The name given to the book which contains the order of service for the two seder nights. The word means 'Telling'. It is the book which is read and discussed during the Seder. It recounts the Exodus story and contains the psalms and songs which are recited and sung in celebration of the events.
The book that guides us through the Seder. The word haggadah means "the telling."
(adj. haggadic; Hebrew for "telling, narration"; sometimes spelled aggadah) Jewish term for non-halakic (nonlegal) matter, especially in Talmud and Midrash; it includes folklore, legend, theology, scriptural interpretations, biography, etc.; in a general sense, in classical Jewish literature and discussion, what is not halaka (legal subject matter) is haggada; technically, "the Haggadah" is a liturgical manual about the exodus from Egypt in the time of Moses used in the Jewish Passover Seder.
the book containing the story and home-centered ceremonies of Passover, literally: "the telling" (plural haggadot)
a telling (It is a book of the order of prayers for the Pesach Seder.)
Literal translation: "telling" It is our duty to tell the story of Passover.
(lit. "telling"): the text from which the *Seder service is conducted on the first two nights of Passover in the Diaspora (or on the first night only in Israel)
(lit., "telling"): the text from which the *Seder service is conducted on the first two nights of Passover (outside of *Eretz Yisrael, and in Eretz Yisrael on the first night only)
Means 'the telling' of the Exodus, it codifies the order of the Pesakh meal (seder).
"The telling", the Passover book used for the Seder, containing the story of Exodus, with commentary and instructions for the Seder.
1. the part of the Talmud without the same authoritative law of the Halacha; 2. the narrative read at the Passover Seder, which describes the Jews rescue from Egyptian bondage.
Book telling the story of Israel's redemption and Passover ritual
From the Hebrew, "to tell or declare"; Jewish tales, anecdotes, and other traditions about history or theology that appear in rabbinic literature like the Talmud and the midrashim. They are different from halakhic traditions, which concern legal and ritual matters. In the absolute sense, this term often refers to the retelling of the Exodus story during the Passover seder ritual.

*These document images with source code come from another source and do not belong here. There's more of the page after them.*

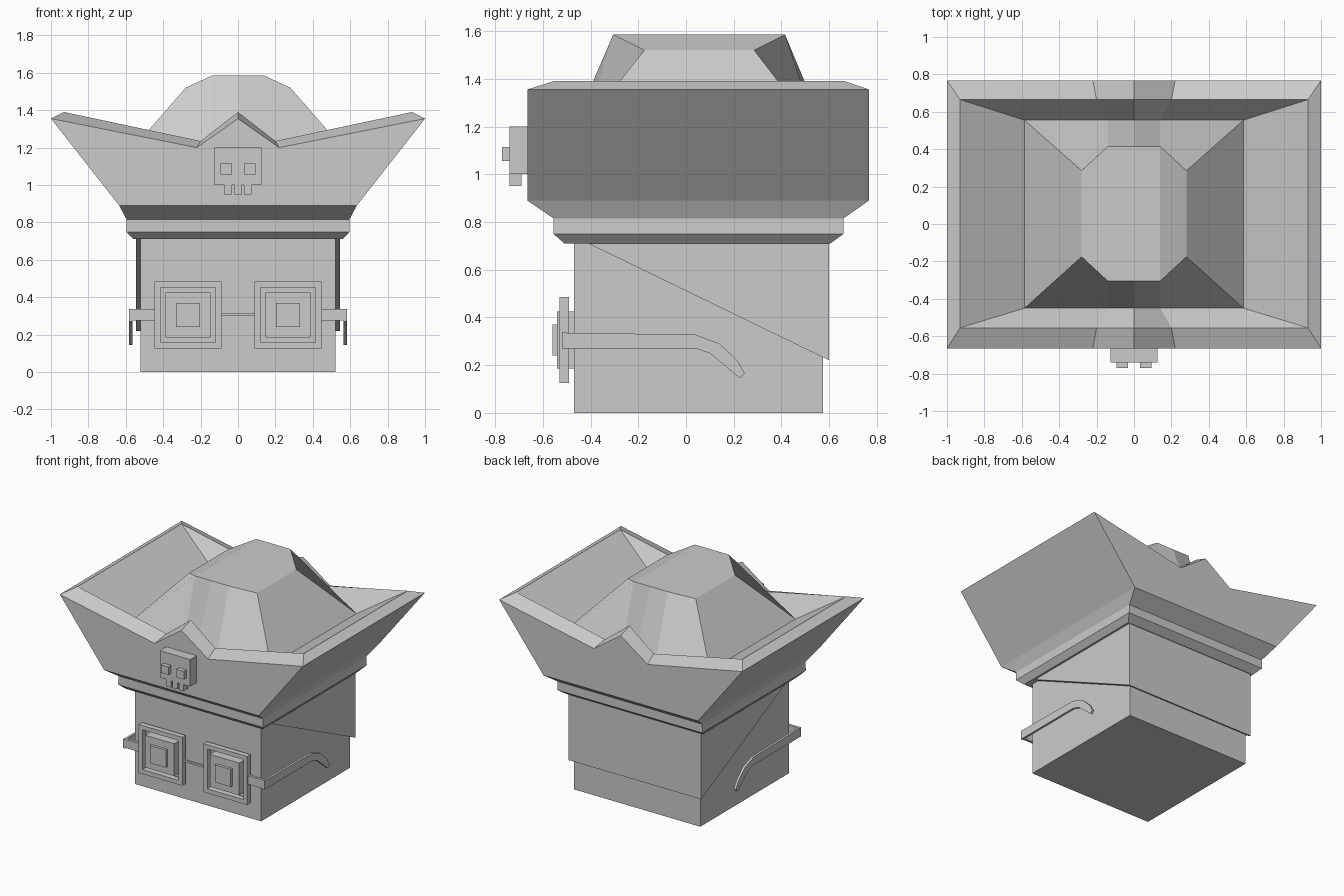
import bpy, bmesh

if "Cube" in bpy.data.objects:
    bpy.data.objects.remove(bpy.data.objects["Cube"])


def make(name, verts, faces):
    me = bpy.data.meshes.new(name)
    me.from_pydata(verts, [], faces)
    bm = bmesh.new()
    bm.from_mesh(me)
    bmesh.ops.recalc_face_normals(bm, faces=bm.faces)
    bm.to_mesh(me)
    bm.free()
    ob = bpy.data.objects.new(name, me)
    bpy.context.collection.objects.link(ob)
    return ob


def loft(name, rings, caps):
    n = len(rings[0])
    verts = [p for r in rings for p in r]
    faces = [(k*n+i, k*n+(i+1) % n, (k+1)*n+(i+1) % n, (k+1)*n+i)
             for k in range(len(rings)-1) for i in range(n)]
    return make(name, verts, faces + caps)


def box(name, x0, x1, y0, y1, z0, z1):
    rings = [[(x0, y0, z), (x1, y0, z), (x1, y1, z), (x0, y1, z)] for z in (z0, z1)]
    return loft(name, rings, [(0, 1, 2, 3), (4, 5, 6, 7)])


def prism(name, profile, x0, x1):
    """Extrude a (y, z) outline along x."""
    n = len(profile)
    rings = [[(x, y, z) for y, z in profile] for x in (x0, x1)]
    return loft(name, rings, [tuple(range(n)), tuple(range(n, 2*n))])


def mirror(ob):
    ob.modifiers.new("Mirror", 'MIRROR').use_mirror_merge = False
    return ob


# Head and hair wedge
box("head", -.52, .52, -.47, .575, 0, .73)
prism("hair", [(-.43, .72), (.60, .72), (.60, .22)], -.545, .545)


# Hat: one loft from the band, up the folded brim, down inside, over the crown
def ring(hx, y0, y1, zc, xn, zn, zp, inset=0):
    front = [(-hx, zc, inset), (-xn, zn, 0), (0, zp, 0), (xn, zn, 0), (hx, zc, inset)]
    return ([(x, y0+d, z) for x, z, d in front] +
            [(x, y1-d, z) for x, z, d in reversed(front)])


hat_rings = [
    ring(.56, -.51, .605, .71, .12, .71, .71),
    ring(.597, -.555, .66, .75, .14, .75, .75),
    ring(.595, -.555, .66, .815, .14, .815, .815),
    ring(.635, -.665, .767, .89, .15, .89, .89),
    ring(1.0, -.665, .767, 1.355, .22, 1.20, 1.355),
    ring(.93, -.555, .665, 1.39, .20, 1.235, 1.39),
    ring(.585, -.45, .555, 1.17, .14, 1.12, 1.25),
    ring(.28, -.305, .415, 1.52, .14, 1.585, 1.585, .13),
]
t = 10*(len(hat_rings)-1)
hat_caps = [tuple(range(10)), (t, t+1, t+8, t+9),
            (t+1, t+2, t+3, t+6, t+7, t+8), (t+3, t+4, t+5, t+6)]
loft("hat", hat_rings, hat_caps)

# Skull badge
box("badge_skull", -.125, .125, -.74, -.66, 1.0, 1.2)
mirror(box("badge_eye", .033, .093, -.77, -.735, 1.055, 1.115))
for i in (-1, 0, 1):
    c = i*.051
    box("badge_tooth", c-.02, c+.02, -.74, -.69, .95, 1.0)

# Eyes
CX, CZ = .267, .305
mirror(box("eye", CX-.12, CX+.12, -.54, -.46, CZ-.12, CZ+.12))
mirror(box("pupil", CX-.065, CX+.065, -.56, -.535, CZ-.065, CZ+.065))


# Glasses: square rims, bridge, corner tabs and curved temple arms
def square(h, y):
    return [(CX-h, y, CZ-h), (CX+h, y, CZ-h), (CX+h, y, CZ+h), (CX-h, y, CZ+h)]


rim = [square(.18, -.53), square(.18, -.49), square(.148, -.49),
       square(.148, -.53), square(.18, -.53)]
mirror(loft("glasses_rim", rim, []))
box("glasses_bridge", -.087, .087, -.52, -.505, .30, .315)
mirror(box("glasses_tab", .44, .58, -.52, -.50, .275, .338))
arm = [(-.52, .27), (.04, .27), (.10, .25), (.16, .20), (.225, .145), (.247, .165),
       (.215, .22), (.14, .29), (.04, .328), (-.52, .336)]
mirror(prism("glasses_arm", arm, .565, .582))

The text of the service at the Passover evening meal (the SEDER); see Chs. 34, 37.
lit., `telling', from Shmos 13:8: Book from which the Seder service is conducted on Pesach.